EXERCISE DIRECTIONS: Nothing but a number belongs in the answer: how many lines of the records below contain the string "BASE".

(Source texts of formatted documents)
"""
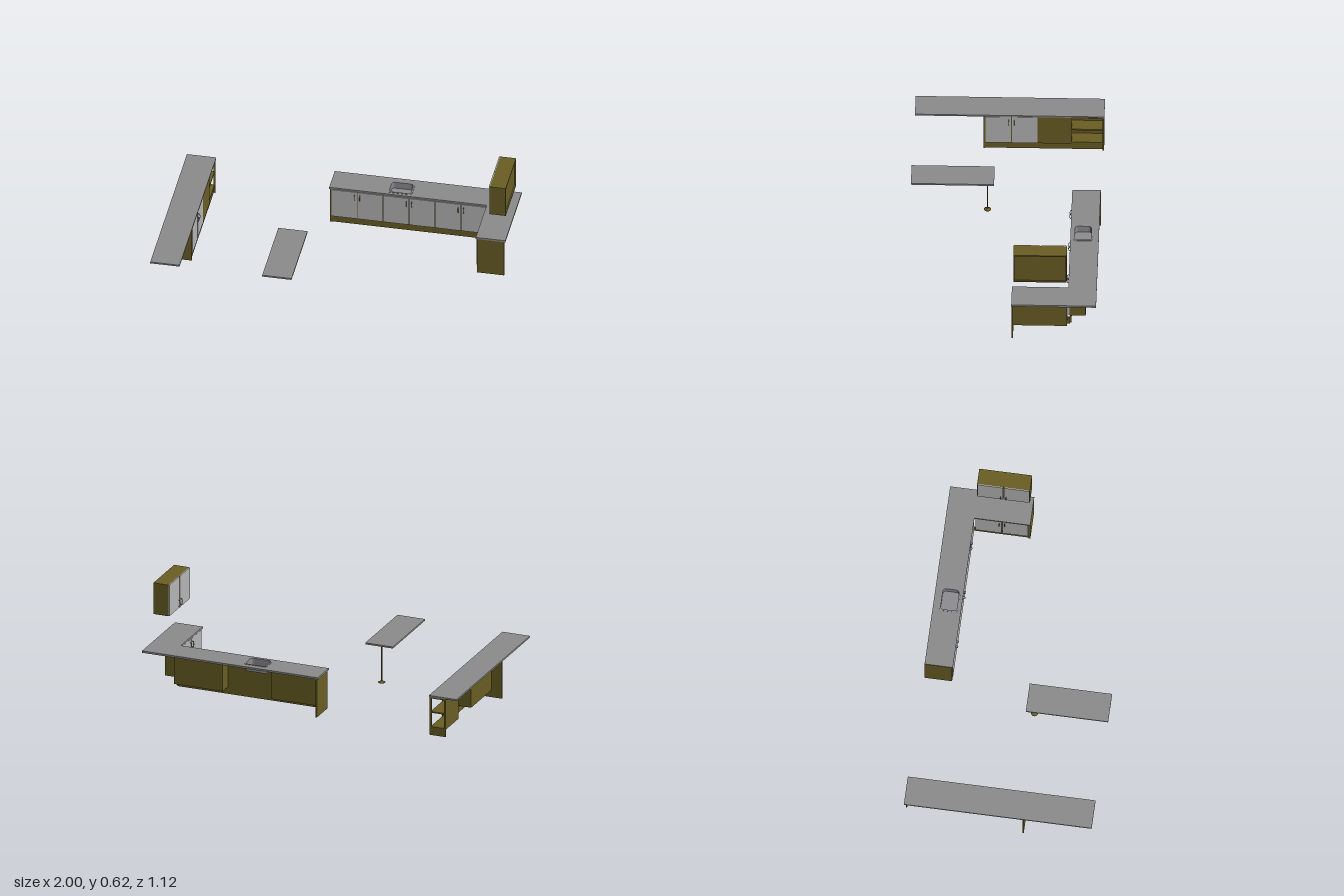
import * as THREE from 'three';

const mat = (name, color) => {
  const m = new THREE.MeshStandardMaterial({ color });
  m.name = name;
  return m;
};

export function createModel() {
  const wood = mat('olive carcass', 0x6a5e24);
  const door = mat('light door', 0xb6b6b6);
  const stone = mat('grey worktop', 0x8c8c8c);
  const steel = mat('handle metal', 0x707070);
  const sinkMat = mat('sink steel', 0x8e8e92);

  const model = new THREE.Group();
  model.name = 'kitchen';

  const add = (parent, name, geo, material) => {
    const m = new THREE.Mesh(geo, material);
    m.name = name;
    parent.add(m);
    return m;
  };
  // Box given by its min and max on each axis
  const box = (parent, name, material, x0, x1, y0, y1, z0, z1) => {
    const g = new THREE.BoxGeometry(x1 - x0, y1 - y0, z1 - z0);
    g.translate((x0 + x1) / 2, (y0 + y1) / 2, (z0 + z1) / 2);
    return add(parent, name, g, material);
  };
  // A run of units built facing +z, then turned into place
  const run = (name, x, z, turn) => {
    const g = new THREE.Group();
    g.name = name;
    g.position.set(x, 0, z);
    g.rotation.y = turn;
    model.add(g);
    return g;
  };

  const BASE = 0.045, TOP = 0.238, DEPTH = 0.095, T = 0.006, FULL = 0.165;

  // Bow handle
  const handle = (parent, x, y, z) => {
    const curve = new THREE.CatmullRomCurve3([
      [0, -0.019, 0], [0, -0.015, 0.008], [0, 0, 0.011], [0, 0.015, 0.008], [0, 0.019, 0],
    ].map((p) => new THREE.Vector3(...p)));
    const m = add(parent, 'handle', new THREE.TubeGeometry(curve, 14, 0.0018, 6), steel);
    m.position.set(x, y, z);
  };
  // Pair of doors with handles next to the middle gap
  const doors = (parent, x0, x1, y0, y1, handleY) => {
    const mid = (x0 + x1) / 2, gap = 0.0025;
    box(parent, 'leftDoor', door, x0 + gap, mid - gap, y0, y1, 0, T);
    box(parent, 'rightDoor', door, mid + gap, x1 - gap, y0, y1, 0, T);
    for (const s of [-1, 1]) handle(parent, mid + s * 0.016, handleY, T);
  };
  const unit = (parent, x0, x1, depth) => {
    box(parent, 'cabinet', wood, x0, x1, BASE, TOP, -depth, 0);
    doors(parent, x0, x1, BASE, 0.234, 0.195);
  };
  const plinth = (parent, x0, x1) => box(parent, 'plinth', wood, x0, x1, 0, BASE, -0.012, -0.004);
  const endPanel = (parent, x0, x1) => box(parent, 'endPanel', wood, x0, x1, 0, TOP, -FULL + 0.004, 0.002);

  // Main run: three double units, the sink unit being shallow
  const main = run('mainRun', 0, -0.397, 0);
  [[-0.105, 0.205, DEPTH], [0.205, 0.515, 0.015], [0.515, 0.825, DEPTH]]
    .forEach(([a, b, d]) => unit(main, a, b, d));
  plinth(main, -0.105, 0.835);
  endPanel(main, -0.112, -0.104);

  // Return run facing -x
  const side = run('returnRun', 0.832, 0, -Math.PI / 2);
  unit(side, -0.385, -0.07, DEPTH);
  plinth(side, -0.4, -0.062);
  endPanel(side, -0.07, -0.06);

  // Island run facing +x (local x runs towards -z)
  const island = run('islandRun', -0.834, 0, Math.PI / 2);
  unit(island, -0.14, 0.17, DEPTH);
  endPanel(island, -0.148, -0.14);
  box(island, 'fillerPanel', wood, 0.17, 0.36, BASE, TOP, -0.012, T);
  plinth(island, -0.14, 0.555);
  // Open corner shelves
  const s0 = 0.36, s1 = 0.558, w = 0.008;
  box(island, 'shelfSide', wood, s0, s0 + w, BASE, TOP, -DEPTH, T);
  box(island, 'shelfBack', wood, s0, s1, BASE, TOP, -DEPTH, -DEPTH + w);
  for (const y of [BASE, 0.14, TOP - w]) box(island, 'shelf', wood, s0, s1, y, y + w, -DEPTH, 0);
  box(island, 'cornerPost', wood, s1 - w, s1, 0, TOP, -0.006, T);
  box(island, 'shelfPlinthEnd', wood, s1 - w, s1, 0, BASE, -DEPTH, 0);

  // Wall cabinet facing -x, with a recessed back
  const wall = run('wallCabinet', 0.905, 0, -Math.PI / 2);
  const a = -0.385, b = -0.072, lo = 0.42, hi = 0.616, e = 0.008, back = -0.095;
  box(wall, 'wallSide', wood, a, a + e, lo, hi, back, 0);
  box(wall, 'wallSide', wood, b - e, b, lo, hi, back, 0);
  box(wall, 'wallBottom', wood, a, b, lo, lo + e, back, 0);
  box(wall, 'wallTop', wood, a, b, hi - e, hi, back, 0);
  box(wall, 'wallBack', wood, a + e, b - e, lo + e, hi - e, back + 0.008, 0);
  doors(wall, a, b, lo, hi, 0.452);

  // Flat outline in x and z, raised upwards
  const slab = (shape, height) => {
    const g = new THREE.ExtrudeGeometry(shape, { depth: height, bevelEnabled: false, curveSegments: 6 });
    return g.rotateX(-Math.PI / 2);
  };
  const rounded = (Kind, x0, x1, z0, z1, r) => {
    const p = new Kind(), y0 = -z1, y1 = -z0;
    p.moveTo(x0 + r, y0);
    p.lineTo(x1 - r, y0).quadraticCurveTo(x1, y0, x1, y0 + r);
    p.lineTo(x1, y1 - r).quadraticCurveTo(x1, y1, x1 - r, y1);
    p.lineTo(x0 + r, y1).quadraticCurveTo(x0, y1, x0, y1 - r);
    p.lineTo(x0, y0 + r).quadraticCurveTo(x0, y0, x0 + r, y0);
    return p;
  };

  // L-shaped worktop with a sink cut-out
  const top = new THREE.Shape([
    [-0.117, 0.39], [0.823, 0.39], [0.823, 0.06], [1, 0.06], [1, 0.557], [-0.117, 0.557],
  ].map((p) => new THREE.Vector2(...p)));
  top.holes.push(rounded(THREE.Path, 0.232, 0.367, -0.515, -0.413, 0.02));
  add(model, 'worktop', slab(top, 0.012), stone).position.y = TOP;

  // Sink: rim, wall and floor
  const sink = new THREE.Group();
  sink.name = 'sink';
  model.add(sink);
  const ring = (o, i) => {
    const s = rounded(THREE.Shape, 0.232 - o, 0.367 + o, -0.515 - o, -0.413 + o, 0.022);
    s.holes.push(rounded(THREE.Path, 0.232 + i, 0.367 - i, -0.515 + i, -0.413 - i, 0.02));
    return s;
  };
  add(sink, 'sinkRim', slab(ring(0.006, 0.003), 0.002), sinkMat).position.y = 0.25;
  add(sink, 'sinkWall', slab(ring(0, 0.003), 0.04), sinkMat).position.y = 0.21;
  add(sink, 'sinkFloor', slab(rounded(THREE.Shape, 0.232, 0.367, -0.515, -0.413, 0.02), 0.003), sinkMat).position.y = 0.207;

  // Island worktop
  box(model, 'islandWorktop', stone, -1, -0.825, TOP, 0.248, -0.56, 0.55);

  // Table on one round leg
  const table = new THREE.Group();
  table.name = 'table';
  model.add(table);
  box(table, 'tableTop', stone, -0.33, -0.155, 0.24, 0.25, 0.07, 0.557);
  const leg = new THREE.LatheGeometry(
    [[0, 0], [0.021, 0], [0.021, 0.003], [0.008, 0.008], [0.004, 0.012], [0.004, 0.24]]
      .map((p) => new THREE.Vector2(...p)), 20);
  add(table, 'tableLeg', leg, wood).position.set(-0.243, 0, 0.11);

  return model;
}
"""
ANSWER TO THIS PROBLEM: 9